WHAT IS BEING ASKED. With pictures omitted, output the records below exactly as they appear.

INPUT.
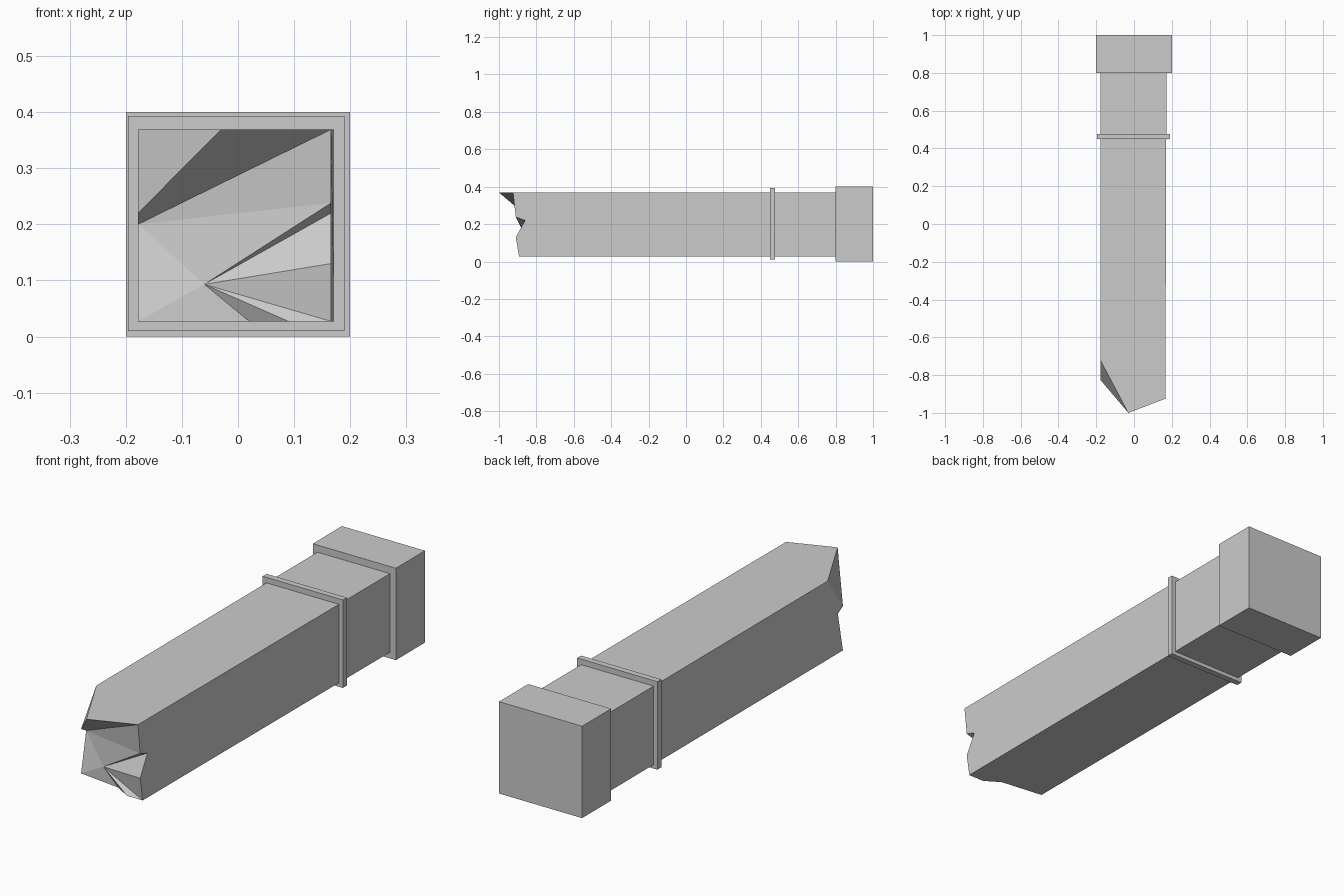
import bpy, bmesh

if "Cube" in bpy.data.objects:
    bpy.data.objects.remove(bpy.data.objects["Cube"])


def make_object(name, bm):
    bmesh.ops.recalc_face_normals(bm, faces=bm.faces[:])
    mesh = bpy.data.meshes.new(name)
    bm.to_mesh(mesh)
    bm.free()
    obj = bpy.data.objects.new(name, mesh)
    bpy.context.collection.objects.link(obj)
    return obj


def block(name, lo, hi):
    bm = bmesh.new()
    bmesh.ops.create_cube(bm, size=1)
    for v in bm.verts:
        for i in range(3):
            v.co[i] = lo[i] if v.co[i] < 0 else hi[i]
    return make_object(name, bm)


# Square base block and thin collar of the fallen pillar
block("base_block", (-0.2, 0.8, 0.0), (0.2, 1.0, 0.4))
block("collar", (-0.196, 0.45, 0.01), (0.19, 0.477, 0.393))

# Shaft: four back corners (k*) and the jagged broken rim
L, R, B, T = -0.178, 0.166, 0.027, 0.369
points = {
    "kTL": (L, 0.81, T), "kTR": (0.172, 0.81, T),
    "kBR": (0.172, 0.81, B), "kBL": (L, 0.81, B),
    # top edge with its spike
    "TL": (L, -0.72, T), "tip": (-0.03, -1.0, T), "TR": (R, -0.925, T),
    # right edge with a notch
    "R1": (R, -0.91, 0.238), "R2": (R, -0.86, 0.22), "R3": (R, -0.91, 0.13),
    "BR": (R, -0.893, B),
    # bottom edge
    "Q": (0.09, -0.893, B), "P": (0.02, -0.85, B), "BL": (L, -0.825, B),
    # left edge
    "L2": (L, -0.79, 0.2), "L1": (L, -0.825, 0.22),
    # hollow in the middle of the break
    "C": (-0.06, -0.84, 0.093),
}
faces = [
    "kTL kTR kBR kBL",
    "kTL TL tip TR kTR",
    "kTR TR R1 R2 R3 BR kBR",
    "kBR BR Q P BL kBL",
    "kBL BL L2 L1 TL kTL",
    "TL L1 tip", "tip L1 TR", "TR L1 L2", "TR L2 R1",
]
# fan around the hollow
rim = "L2 R1 R2 R3 BR Q P BL L2".split()
faces += [f"C {rim[i + 1]} {rim[i]}" for i in range(len(rim) - 1)]

bm = bmesh.new()
verts = {k: bm.verts.new(p) for k, p in points.items()}
for f in faces:
    bm.faces.new([verts[k] for k in f.split()])
make_object("broken_shaft", bm)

RESPONSE.
import bpy, bmesh

if "Cube" in bpy.data.objects:
    bpy.data.objects.remove(bpy.data.objects["Cube"])


def make_object(name, bm):
    bmesh.ops.recalc_face_normals(bm, faces=bm.faces[:])
    mesh = bpy.data.meshes.new(name)
    bm.to_mesh(mesh)
    bm.free()
    obj = bpy.data.objects.new(name, mesh)
    bpy.context.collection.objects.link(obj)
    return obj


def block(name, lo, hi):
    bm = bmesh.new()
    bmesh.ops.create_cube(bm, size=1)
    for v in bm.verts:
        for i in range(3):
            v.co[i] = lo[i] if v.co[i] < 0 else hi[i]
    return make_object(name, bm)


# Square base block and thin collar of the fallen pillar
block("base_block", (-0.2, 0.8, 0.0), (0.2, 1.0, 0.4))
block("collar", (-0.196, 0.45, 0.01), (0.19, 0.477, 0.393))

# Shaft: four back corners (k*) and the jagged broken rim
L, R, B, T = -0.178, 0.166, 0.027, 0.369
points = {
    "kTL": (L, 0.81, T), "kTR": (0.172, 0.81, T),
    "kBR": (0.172, 0.81, B), "kBL": (L, 0.81, B),
    # top edge with its spike
    "TL": (L, -0.72, T), "tip": (-0.03, -1.0, T), "TR": (R, -0.925, T),
    # right edge with a notch
    "R1": (R, -0.91, 0.238), "R2": (R, -0.86, 0.22), "R3": (R, -0.91, 0.13),
    "BR": (R, -0.893, B),
    # bottom edge
    "Q": (0.09, -0.893, B), "P": (0.02, -0.85, B), "BL": (L, -0.825, B),
    # left edge
    "L2": (L, -0.79, 0.2), "L1": (L, -0.825, 0.22),
    # hollow in the middle of the break
    "C": (-0.06, -0.84, 0.093),
}
faces = [
    "kTL kTR kBR kBL",
    "kTL TL tip TR kTR",
    "kTR TR R1 R2 R3 BR kBR",
    "kBR BR Q P BL kBL",
    "kBL BL L2 L1 TL kTL",
    "TL L1 tip", "tip L1 TR", "TR L1 L2", "TR L2 R1",
]
# fan around the hollow
rim = "L2 R1 R2 R3 BR Q P BL L2".split()
faces += [f"C {rim[i + 1]} {rim[i]}" for i in range(len(rim) - 1)]

bm = bmesh.new()
verts = {k: bm.verts.new(p) for k, p in points.items()}
for f in faces:
    bm.faces.new([verts[k] for k in f.split()])
make_object("broken_shaft", bm)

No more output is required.